## [WHAT THE TASK ASKS]
Check every line of the data for the string "range" and copy the ones that have it.

---- SUPPLIED MATERIAL

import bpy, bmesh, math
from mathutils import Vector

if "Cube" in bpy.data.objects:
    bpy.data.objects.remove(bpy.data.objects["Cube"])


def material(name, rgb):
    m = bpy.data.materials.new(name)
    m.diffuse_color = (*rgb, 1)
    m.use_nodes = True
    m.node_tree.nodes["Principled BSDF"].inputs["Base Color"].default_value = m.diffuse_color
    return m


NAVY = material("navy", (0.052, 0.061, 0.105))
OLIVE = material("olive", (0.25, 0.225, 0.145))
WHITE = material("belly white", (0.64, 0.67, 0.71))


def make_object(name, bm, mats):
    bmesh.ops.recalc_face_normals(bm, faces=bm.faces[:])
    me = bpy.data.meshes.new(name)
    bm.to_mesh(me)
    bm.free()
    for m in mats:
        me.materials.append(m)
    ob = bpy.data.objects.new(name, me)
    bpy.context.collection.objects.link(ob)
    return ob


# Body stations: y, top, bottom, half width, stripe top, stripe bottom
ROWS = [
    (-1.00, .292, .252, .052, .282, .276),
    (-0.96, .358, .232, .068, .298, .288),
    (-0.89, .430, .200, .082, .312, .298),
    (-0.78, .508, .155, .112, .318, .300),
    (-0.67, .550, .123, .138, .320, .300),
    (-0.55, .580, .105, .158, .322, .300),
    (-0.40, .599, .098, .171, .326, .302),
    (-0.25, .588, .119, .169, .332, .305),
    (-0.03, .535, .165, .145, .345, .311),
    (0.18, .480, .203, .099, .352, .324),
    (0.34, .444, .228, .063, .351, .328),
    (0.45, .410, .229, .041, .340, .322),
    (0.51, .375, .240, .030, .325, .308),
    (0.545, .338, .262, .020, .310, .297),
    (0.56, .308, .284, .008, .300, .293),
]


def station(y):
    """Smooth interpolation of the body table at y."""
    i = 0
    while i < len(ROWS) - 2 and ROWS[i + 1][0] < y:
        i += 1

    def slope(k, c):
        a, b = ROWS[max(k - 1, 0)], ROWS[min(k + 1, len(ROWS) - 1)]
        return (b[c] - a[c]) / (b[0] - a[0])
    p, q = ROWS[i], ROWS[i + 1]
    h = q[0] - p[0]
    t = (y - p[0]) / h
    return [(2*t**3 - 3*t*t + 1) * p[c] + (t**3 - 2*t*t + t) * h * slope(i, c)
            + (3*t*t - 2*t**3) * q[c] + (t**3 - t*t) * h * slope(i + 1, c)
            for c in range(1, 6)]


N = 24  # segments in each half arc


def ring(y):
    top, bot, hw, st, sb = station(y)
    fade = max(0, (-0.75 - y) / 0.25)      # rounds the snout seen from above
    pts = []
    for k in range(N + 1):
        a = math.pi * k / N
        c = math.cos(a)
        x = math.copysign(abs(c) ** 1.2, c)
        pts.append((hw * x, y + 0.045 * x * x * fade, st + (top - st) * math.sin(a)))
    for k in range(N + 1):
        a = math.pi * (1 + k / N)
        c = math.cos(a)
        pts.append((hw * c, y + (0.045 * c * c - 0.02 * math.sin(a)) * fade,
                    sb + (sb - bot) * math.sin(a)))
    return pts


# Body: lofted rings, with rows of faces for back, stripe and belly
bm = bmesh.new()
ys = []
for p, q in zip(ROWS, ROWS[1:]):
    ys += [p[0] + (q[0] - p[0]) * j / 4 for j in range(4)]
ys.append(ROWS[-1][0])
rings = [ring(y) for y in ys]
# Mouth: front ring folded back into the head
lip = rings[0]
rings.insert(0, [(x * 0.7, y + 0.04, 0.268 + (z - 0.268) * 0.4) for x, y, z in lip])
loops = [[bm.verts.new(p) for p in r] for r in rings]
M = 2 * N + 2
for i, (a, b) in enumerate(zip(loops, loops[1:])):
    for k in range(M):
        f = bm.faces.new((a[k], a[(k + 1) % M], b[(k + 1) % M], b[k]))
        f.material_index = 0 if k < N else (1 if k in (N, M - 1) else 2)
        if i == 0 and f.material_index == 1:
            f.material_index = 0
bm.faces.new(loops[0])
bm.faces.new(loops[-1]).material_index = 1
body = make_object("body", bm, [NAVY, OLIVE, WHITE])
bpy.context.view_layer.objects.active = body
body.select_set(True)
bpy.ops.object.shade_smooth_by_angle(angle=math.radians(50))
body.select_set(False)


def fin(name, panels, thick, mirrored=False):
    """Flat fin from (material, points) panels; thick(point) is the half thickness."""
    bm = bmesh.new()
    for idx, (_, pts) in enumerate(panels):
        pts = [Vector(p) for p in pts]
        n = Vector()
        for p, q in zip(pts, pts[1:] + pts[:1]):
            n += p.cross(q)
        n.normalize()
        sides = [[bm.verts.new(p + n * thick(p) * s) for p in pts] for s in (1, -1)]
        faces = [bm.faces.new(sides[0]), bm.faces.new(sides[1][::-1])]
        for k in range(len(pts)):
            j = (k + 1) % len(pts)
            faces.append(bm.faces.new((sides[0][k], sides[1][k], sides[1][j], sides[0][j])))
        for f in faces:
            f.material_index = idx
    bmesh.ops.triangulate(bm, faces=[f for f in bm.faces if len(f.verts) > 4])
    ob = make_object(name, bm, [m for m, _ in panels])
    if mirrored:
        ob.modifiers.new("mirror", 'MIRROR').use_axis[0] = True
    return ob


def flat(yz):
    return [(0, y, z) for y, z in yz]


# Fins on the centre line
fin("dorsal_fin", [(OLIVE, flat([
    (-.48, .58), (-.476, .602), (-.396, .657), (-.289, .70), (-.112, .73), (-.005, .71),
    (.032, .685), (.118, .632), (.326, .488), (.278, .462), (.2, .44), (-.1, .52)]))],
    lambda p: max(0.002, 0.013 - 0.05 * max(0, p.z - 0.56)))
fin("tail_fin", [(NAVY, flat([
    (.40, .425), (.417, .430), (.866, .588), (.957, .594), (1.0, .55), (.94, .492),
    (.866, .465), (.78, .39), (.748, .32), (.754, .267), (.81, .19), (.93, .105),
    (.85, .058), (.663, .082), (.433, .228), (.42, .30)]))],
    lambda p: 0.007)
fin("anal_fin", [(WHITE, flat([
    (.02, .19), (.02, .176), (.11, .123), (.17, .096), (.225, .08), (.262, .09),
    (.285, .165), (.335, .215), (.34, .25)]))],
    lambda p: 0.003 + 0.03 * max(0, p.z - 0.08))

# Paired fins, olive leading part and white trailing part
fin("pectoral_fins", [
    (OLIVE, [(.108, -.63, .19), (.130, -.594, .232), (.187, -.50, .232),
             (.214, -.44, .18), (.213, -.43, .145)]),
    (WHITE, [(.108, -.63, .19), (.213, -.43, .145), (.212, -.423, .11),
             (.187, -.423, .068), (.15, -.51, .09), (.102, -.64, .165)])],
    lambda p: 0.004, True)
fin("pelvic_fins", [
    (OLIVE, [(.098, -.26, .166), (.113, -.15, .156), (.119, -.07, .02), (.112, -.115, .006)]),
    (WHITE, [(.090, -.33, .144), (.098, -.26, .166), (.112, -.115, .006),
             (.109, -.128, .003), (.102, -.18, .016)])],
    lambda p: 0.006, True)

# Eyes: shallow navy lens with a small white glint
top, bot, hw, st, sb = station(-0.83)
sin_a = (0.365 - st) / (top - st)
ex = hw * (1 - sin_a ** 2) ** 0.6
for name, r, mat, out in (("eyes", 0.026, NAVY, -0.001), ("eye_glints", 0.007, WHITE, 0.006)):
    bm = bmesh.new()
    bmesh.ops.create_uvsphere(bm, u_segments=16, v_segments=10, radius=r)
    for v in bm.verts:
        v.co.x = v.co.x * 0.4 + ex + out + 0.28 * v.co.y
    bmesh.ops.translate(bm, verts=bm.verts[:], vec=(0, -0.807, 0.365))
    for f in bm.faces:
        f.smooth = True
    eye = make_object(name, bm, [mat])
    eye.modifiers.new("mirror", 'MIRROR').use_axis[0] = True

--------

## [SOLUTION FOR THIS EXERCISE]
            for c in range(1, 6)]
    for k in range(N + 1):
    for k in range(N + 1):
    ys += [p[0] + (q[0] - p[0]) * j / 4 for j in range(4)]
    for k in range(M):
        for k in range(len(pts)):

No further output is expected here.